This at first sight seems strange, for Barnabas and Saul had been doing a work at Antioch for over a year! When this command came for Peter to lay hands on them, it was not to commission them for work, but to recognize their ordination by God for a special work and a personal association with that work. (See Acts 9:20-29 and 11:26). The laying on of hands denoted representation, just as in the case of the old testament offerers who laid hands upon the animal before it was slain, indicating that it represented them. Thus the congregation at Antioch associated themselves with these two representatives entering the field work. Later Paul and Barnabas returned to the church at Antioch to give a special report of the work done (Acts 14:26, 27; 15:3). It was a way for the brethren at Antioch to give their special blessing to these two early missionaries and tell them “God speed; you are representing us in your work.”

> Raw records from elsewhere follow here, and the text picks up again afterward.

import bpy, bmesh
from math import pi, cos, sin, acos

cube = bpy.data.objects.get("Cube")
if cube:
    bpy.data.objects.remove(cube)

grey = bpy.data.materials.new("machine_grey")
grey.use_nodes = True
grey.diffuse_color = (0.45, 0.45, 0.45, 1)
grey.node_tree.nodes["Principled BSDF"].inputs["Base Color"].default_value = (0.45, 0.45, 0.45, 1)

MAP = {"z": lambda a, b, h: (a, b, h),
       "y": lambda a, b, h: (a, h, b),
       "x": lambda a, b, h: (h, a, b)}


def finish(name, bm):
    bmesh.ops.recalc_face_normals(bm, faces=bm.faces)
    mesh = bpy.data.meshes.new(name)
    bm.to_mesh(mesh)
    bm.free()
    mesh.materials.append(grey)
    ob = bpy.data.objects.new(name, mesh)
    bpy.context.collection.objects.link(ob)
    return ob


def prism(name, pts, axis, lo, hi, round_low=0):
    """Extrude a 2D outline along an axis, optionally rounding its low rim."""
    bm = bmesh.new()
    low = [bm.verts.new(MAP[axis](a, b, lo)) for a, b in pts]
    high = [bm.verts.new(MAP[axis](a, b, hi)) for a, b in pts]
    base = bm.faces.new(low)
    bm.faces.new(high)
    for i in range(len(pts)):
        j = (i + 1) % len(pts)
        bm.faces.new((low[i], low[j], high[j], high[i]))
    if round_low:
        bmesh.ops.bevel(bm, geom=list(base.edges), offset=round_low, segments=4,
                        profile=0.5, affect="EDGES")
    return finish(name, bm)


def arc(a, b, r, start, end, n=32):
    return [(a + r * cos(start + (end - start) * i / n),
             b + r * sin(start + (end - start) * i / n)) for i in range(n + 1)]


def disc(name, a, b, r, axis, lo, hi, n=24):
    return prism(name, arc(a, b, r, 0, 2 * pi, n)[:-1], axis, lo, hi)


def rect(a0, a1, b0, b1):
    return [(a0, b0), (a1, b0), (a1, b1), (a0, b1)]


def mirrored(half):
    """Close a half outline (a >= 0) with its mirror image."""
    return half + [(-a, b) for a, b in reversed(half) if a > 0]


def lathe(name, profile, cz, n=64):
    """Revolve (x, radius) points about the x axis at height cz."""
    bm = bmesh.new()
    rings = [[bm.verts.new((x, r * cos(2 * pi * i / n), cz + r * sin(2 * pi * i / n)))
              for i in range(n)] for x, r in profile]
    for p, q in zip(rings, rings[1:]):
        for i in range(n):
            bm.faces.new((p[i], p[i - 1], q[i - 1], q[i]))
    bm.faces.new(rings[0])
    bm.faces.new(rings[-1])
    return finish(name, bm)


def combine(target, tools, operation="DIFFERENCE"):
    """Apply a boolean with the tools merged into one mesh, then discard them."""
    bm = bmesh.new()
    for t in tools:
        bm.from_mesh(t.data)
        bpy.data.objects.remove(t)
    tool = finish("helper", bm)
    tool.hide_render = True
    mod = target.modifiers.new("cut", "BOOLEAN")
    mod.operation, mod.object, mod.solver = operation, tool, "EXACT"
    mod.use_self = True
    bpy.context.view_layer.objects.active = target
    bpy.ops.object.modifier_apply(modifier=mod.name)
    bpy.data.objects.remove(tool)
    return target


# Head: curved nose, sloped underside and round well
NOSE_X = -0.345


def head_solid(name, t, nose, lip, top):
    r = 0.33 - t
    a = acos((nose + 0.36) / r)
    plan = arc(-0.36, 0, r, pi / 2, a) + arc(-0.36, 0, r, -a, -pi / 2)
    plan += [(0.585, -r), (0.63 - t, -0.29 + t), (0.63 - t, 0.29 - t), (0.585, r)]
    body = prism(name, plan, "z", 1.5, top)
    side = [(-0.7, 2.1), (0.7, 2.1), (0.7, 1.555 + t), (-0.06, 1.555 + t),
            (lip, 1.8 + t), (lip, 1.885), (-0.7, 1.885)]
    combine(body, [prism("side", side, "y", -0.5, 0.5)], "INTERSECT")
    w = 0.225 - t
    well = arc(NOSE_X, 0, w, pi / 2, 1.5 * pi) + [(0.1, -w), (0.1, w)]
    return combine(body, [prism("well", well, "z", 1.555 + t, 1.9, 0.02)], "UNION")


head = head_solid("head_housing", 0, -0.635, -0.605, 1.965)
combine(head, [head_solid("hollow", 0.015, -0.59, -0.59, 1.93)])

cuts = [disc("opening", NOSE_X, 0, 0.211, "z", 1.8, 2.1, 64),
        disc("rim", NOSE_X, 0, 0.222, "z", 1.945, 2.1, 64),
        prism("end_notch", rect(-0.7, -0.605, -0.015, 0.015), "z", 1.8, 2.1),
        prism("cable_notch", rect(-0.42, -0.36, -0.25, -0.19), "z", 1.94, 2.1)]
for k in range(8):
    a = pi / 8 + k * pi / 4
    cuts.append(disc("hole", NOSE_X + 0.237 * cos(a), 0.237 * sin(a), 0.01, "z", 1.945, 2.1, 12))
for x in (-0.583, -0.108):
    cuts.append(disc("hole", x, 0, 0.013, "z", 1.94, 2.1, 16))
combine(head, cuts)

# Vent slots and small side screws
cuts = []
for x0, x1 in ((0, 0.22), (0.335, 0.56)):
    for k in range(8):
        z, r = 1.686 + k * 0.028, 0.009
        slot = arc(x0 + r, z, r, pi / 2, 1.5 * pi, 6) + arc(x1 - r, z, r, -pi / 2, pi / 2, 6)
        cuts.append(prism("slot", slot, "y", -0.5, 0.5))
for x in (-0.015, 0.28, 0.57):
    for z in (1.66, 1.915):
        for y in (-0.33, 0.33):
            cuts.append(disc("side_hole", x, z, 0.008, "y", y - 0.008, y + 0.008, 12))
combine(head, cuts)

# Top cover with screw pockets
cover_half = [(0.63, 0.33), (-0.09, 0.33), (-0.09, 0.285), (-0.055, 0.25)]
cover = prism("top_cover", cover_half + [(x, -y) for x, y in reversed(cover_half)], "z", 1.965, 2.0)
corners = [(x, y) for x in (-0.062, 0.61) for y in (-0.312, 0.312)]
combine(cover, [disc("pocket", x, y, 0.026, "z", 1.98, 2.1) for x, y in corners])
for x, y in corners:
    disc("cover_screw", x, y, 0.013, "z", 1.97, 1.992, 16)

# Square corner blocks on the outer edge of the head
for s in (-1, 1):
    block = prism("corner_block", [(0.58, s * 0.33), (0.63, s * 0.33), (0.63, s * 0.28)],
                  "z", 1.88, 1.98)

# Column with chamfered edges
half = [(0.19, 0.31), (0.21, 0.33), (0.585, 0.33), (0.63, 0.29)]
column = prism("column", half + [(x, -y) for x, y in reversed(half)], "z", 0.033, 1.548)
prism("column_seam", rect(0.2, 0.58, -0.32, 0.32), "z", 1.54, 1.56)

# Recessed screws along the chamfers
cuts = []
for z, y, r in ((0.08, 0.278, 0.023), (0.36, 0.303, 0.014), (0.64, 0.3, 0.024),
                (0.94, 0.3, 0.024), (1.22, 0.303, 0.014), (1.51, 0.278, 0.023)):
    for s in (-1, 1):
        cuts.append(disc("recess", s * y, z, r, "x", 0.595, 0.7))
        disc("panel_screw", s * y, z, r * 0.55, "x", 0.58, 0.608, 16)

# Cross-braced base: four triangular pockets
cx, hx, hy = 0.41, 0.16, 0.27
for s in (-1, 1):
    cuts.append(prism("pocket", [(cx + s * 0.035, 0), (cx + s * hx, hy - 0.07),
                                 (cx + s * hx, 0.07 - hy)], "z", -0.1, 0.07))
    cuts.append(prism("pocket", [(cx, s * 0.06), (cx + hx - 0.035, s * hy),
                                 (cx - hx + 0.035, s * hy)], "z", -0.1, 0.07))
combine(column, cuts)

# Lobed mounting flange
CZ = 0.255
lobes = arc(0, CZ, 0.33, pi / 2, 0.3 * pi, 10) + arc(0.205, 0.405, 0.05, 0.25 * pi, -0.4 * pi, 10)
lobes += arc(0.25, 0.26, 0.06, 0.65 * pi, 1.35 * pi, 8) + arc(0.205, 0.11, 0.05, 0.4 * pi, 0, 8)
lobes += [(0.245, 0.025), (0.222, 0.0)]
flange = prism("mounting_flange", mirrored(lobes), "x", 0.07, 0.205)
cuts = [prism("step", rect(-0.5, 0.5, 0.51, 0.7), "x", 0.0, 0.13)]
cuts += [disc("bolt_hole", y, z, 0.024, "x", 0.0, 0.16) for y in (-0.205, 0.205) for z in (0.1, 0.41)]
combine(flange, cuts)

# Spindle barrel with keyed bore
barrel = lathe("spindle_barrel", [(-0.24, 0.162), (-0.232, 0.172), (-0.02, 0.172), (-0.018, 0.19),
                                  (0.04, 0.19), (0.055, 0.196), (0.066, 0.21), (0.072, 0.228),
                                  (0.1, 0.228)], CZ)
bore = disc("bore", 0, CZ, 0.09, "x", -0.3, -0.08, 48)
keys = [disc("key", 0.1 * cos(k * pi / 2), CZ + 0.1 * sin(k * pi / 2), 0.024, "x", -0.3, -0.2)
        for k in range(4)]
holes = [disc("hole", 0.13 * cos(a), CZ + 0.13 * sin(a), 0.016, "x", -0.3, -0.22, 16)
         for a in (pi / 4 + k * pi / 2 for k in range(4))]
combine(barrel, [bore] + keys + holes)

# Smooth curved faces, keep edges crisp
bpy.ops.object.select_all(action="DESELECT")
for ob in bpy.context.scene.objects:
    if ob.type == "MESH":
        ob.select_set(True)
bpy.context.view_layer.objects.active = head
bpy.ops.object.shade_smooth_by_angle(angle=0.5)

“Lay hands hastily on no man, and be not partaker of other men’s sins.” (1 Tim. 5:22)
When Paul sent a letter to Timothy, he was wrestling with many problems in the infant churches Paul described this in most solemn words: “Besides those things that are without, there is that which presseth me daily, the care of all the churches” (2 Cor. 7:5, 6). Although Paul was a great evangelist, he had little time to solidify the churches. He depended on others to do this pastoral work. His admonition to Timothy cautioned the young disciple about being too hasty in endorsing the work of others in the church and to assure that they were supporters of the message that Paul had preached. Paul said there were many who would usurp the teachings he had brought to the church. If Timothy showed his support of an individual through the laying on of hands, he was associating himself with the teachings that person proclaimed. What a lesson for our own day in the choosing of those who would represent us before the congregation! Paul cautioned Timothy, “be sure that any you endorse represent your own thoughts, for you are associating yourself with him.”.
Application to Today

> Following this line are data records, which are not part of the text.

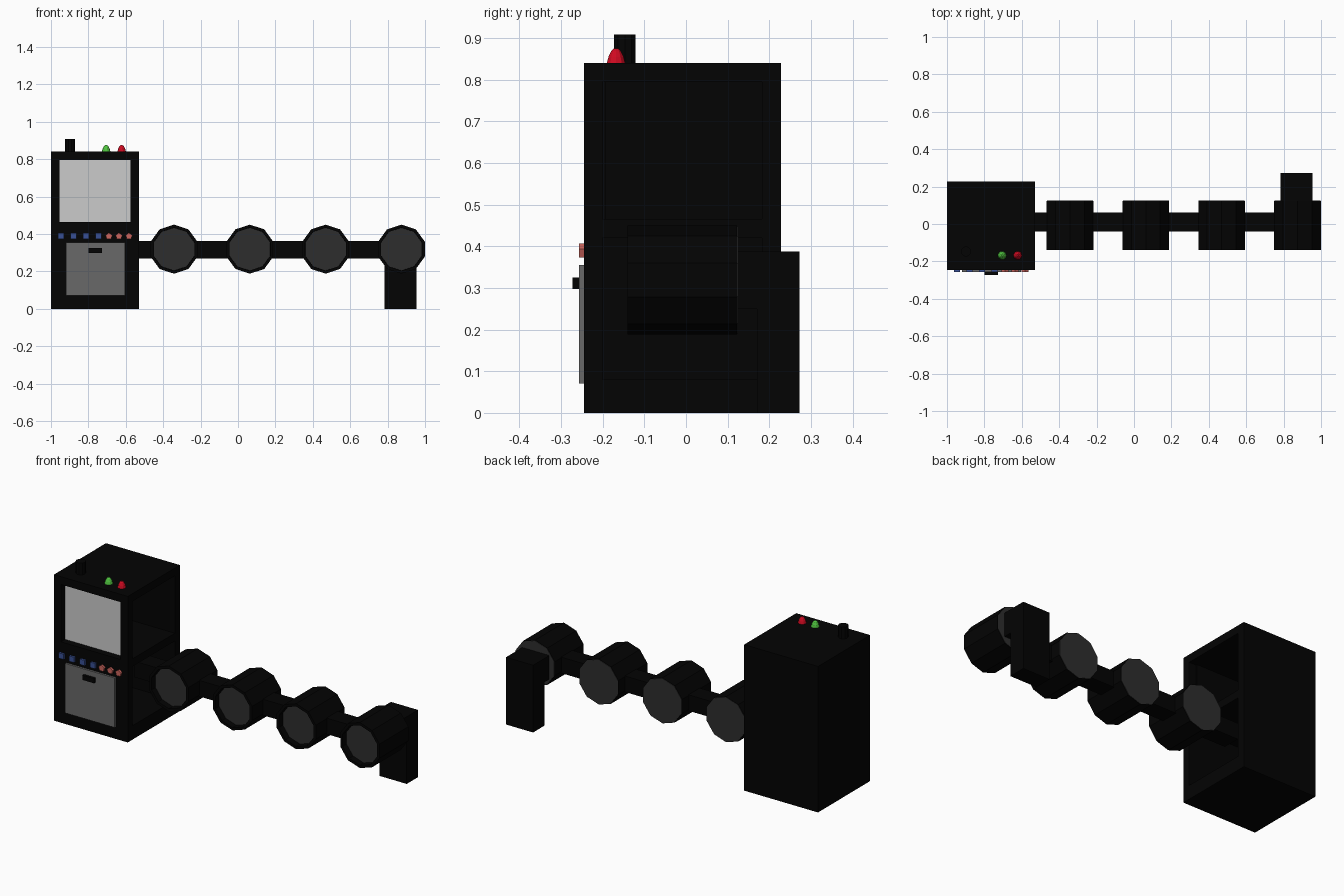
import bpy, bmesh, math
from mathutils import Matrix, Vector

if "Cube" in bpy.data.objects:
    bpy.data.objects.remove(bpy.data.objects["Cube"])


def mat(name, r, g, b):
    m = bpy.data.materials.new(name)
    m.diffuse_color = (r, g, b, 1)
    m.use_nodes = True
    m.node_tree.nodes["Principled BSDF"].inputs["Base Color"].default_value = m.diffuse_color
    return m


BLACK = mat("black", .001, .001, .001)
DARK = mat("dark_grey", .027, .027, .027)
GREY = mat("door_grey", .14, .14, .14)
GLASS = mat("screen_grey", .56, .56, .56)
BLUE = mat("blue", .04, .08, .3)
PINK = mat("salmon", .6, .13, .11)
GREEN = mat("green", .08, .55, .05)
RED = mat("red", .62, .003, .015)


def finish(name, bm, m):
    bmesh.ops.recalc_face_normals(bm, faces=bm.faces)
    me = bpy.data.meshes.new(name)
    bm.to_mesh(me)
    bm.free()
    me.materials.append(m)
    ob = bpy.data.objects.new(name, me)
    bpy.context.collection.objects.link(ob)
    return ob


def box(name, x, y, z, m):
    bm = bmesh.new()
    lo, hi = Vector((x[0], y[0], z[0])), Vector((x[1], y[1], z[1]))
    M = Matrix.Translation((lo + hi) / 2) @ Matrix.Diagonal((*(hi - lo), 1))
    bmesh.ops.create_cube(bm, size=1, matrix=M)
    return finish(name, bm, m)


def prism_y(name, x, z, r, y0, y1, sides, m, rim=0, depth=0):
    """Cylinder along y with one corner pointing up; optional recessed front."""
    bm = bmesh.new()
    ring = [bm.verts.new((x + r * math.sin(i * math.tau / sides), y0,
                          z + r * math.cos(i * math.tau / sides))) for i in range(sides)]
    front = bm.faces.new(ring)
    ext = bmesh.ops.extrude_face_region(bm, geom=[front], use_keep_orig=True)
    bmesh.ops.translate(bm, vec=(0, y1 - y0, 0),
                        verts=[v for v in ext["geom"] if isinstance(v, bmesh.types.BMVert)])
    if rim:
        bmesh.ops.recalc_face_normals(bm, faces=bm.faces)
        bmesh.ops.inset_region(bm, faces=[front], thickness=rim)
        bmesh.ops.inset_region(bm, faces=[front], thickness=.0005)
        bmesh.ops.translate(bm, vec=(0, depth, 0), verts=front.verts[:])
    return finish(name, bm, m)


def lathe(name, x, y, profile, sides, m):
    """Stack of rings from (radius, height) pairs."""
    bm = bmesh.new()
    rings = [[bm.verts.new((x + r * math.cos(i * math.tau / sides),
                            y + r * math.sin(i * math.tau / sides), z))
              for i in range(sides)] for r, z in profile]
    for a, b in zip(rings, rings[1:]):
        for i in range(sides):
            j = (i + 1) % sides
            bm.faces.new((a[i], a[j], b[j], b[i]))
    bm.faces.new(rings[0])
    bm.faces.new(rings[-1])
    return finish(name, bm, m)


# Cabinet shell, open on the right side
X0, X1, Y0, Y1, H, T = -1, -.53, -.245, .228, .84, .045
box("cabinet_bottom", (X0, X1), (Y0, Y1), (0, .08), BLACK)
box("cabinet_top", (X0, X1), (Y0, Y1), (H - T, H), BLACK)
box("cabinet_left_wall", (X0, X0 + T), (Y0, Y1), (.08, H - T), BLACK)
box("cabinet_back_wall", (X0 + T, X1), (Y1 - T, Y1), (.08, H - T), BLACK)
box("cabinet_shelf", (X0 + T, X1), (Y0 + T, Y1 - T), (.42, .465), BLACK)
box("cabinet_front_lower", (X0 + T, X1), (Y0, Y0 + T), (.08, .465), BLACK)
box("cabinet_front_post", (X1 - T, X1), (Y0, Y0 + T), (.465, H - T), BLACK)

# Screen set back in the front frame, with a dark backing
box("screen", (X0 + T, X1 - T), (-.207, -.2), (.465, H - T), GLASS)
box("screen_backing", (X0 + T, X1 - T), (-.2, -.192), (.465, H - T), BLACK)

# Lower door and handle
box("door", (-.92, -.605), (-.257, Y0), (.07, .355), GREY)
box("door_handle", (-.80, -.727), (-.272, -.256), (.298, .325), BLACK)

# Control buttons
for i in range(4):
    x = -.946 + i * .067
    box(f"square_button_{i + 1}", (x - .016, x + .016), (-.257, Y0), (.374, .405), BLUE)
for i in range(3):
    prism_y(f"round_button_{i + 1}", -.69 + i * .0535, .388, .019, -.257, Y0, 5, PINK)

# Top lamps and knob
dome = [(.023, H), (.019, H + .015), (.012, H + .029), (.005, H + .035)]
lathe("green_lamp", -.705, -.168, dome, 10, GREEN)
lathe("red_lamp", -.622, -.168, dome, 10, RED)
lathe("top_knob", -.898, -.147, [(.027, H), (.027, H + .068)], 10, BLACK)

# Beam carrying the row of drums, each drum hollowed at the front
box("beam", (-.63, .87), (-.04, .062), (.27, .362), BLACK)
for i in range(4):
    x = -.342 + i * .4053
    prism_y(f"drum_{i + 1}", x, .319, .131, -.14, .123, 10, BLACK, rim=.016, depth=.036)
    prism_y(f"drum_front_disc_{i + 1}", x, .319, .114, -.106, -.103, 10, DARK)
    prism_y(f"drum_back_disc_{i + 1}", x, .319, .129, .122, .125, 10, DARK)

# Rear support leg under the last drum
box("support_leg", (.783, .955), (.17, .272), (0, .387), BLACK)
box("leg_bracket", (.783, .955), (.12, .172), (.25, .387), BLACK)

The custom of laying on of hands to indicate representation is generally not practiced in today’s church. Those churches that do practice the ritual have changed from the custom followed in both the old and new testament. Rather than showing association and identification, the practice has become part of an ordination process in authorizing one to preach. However, this was not the practice of the early church. Laying on of hands, which is no longer used to impart a gift of the spirit, and which no longer is used to indicate representation, is perhaps best avoided by those attempting to follow the admonition of scripture. The misunderstanding has caused confusion which is better done without. Many use it today to imbue subjects with supposed supernatural abilities or to give power in a kind of apostolic succession process. Perhaps the better way is to pray in the congregation for one who enters a work. In this way we assure that it is God who is recognized as the authority to choose whom he may for his great work of salvation.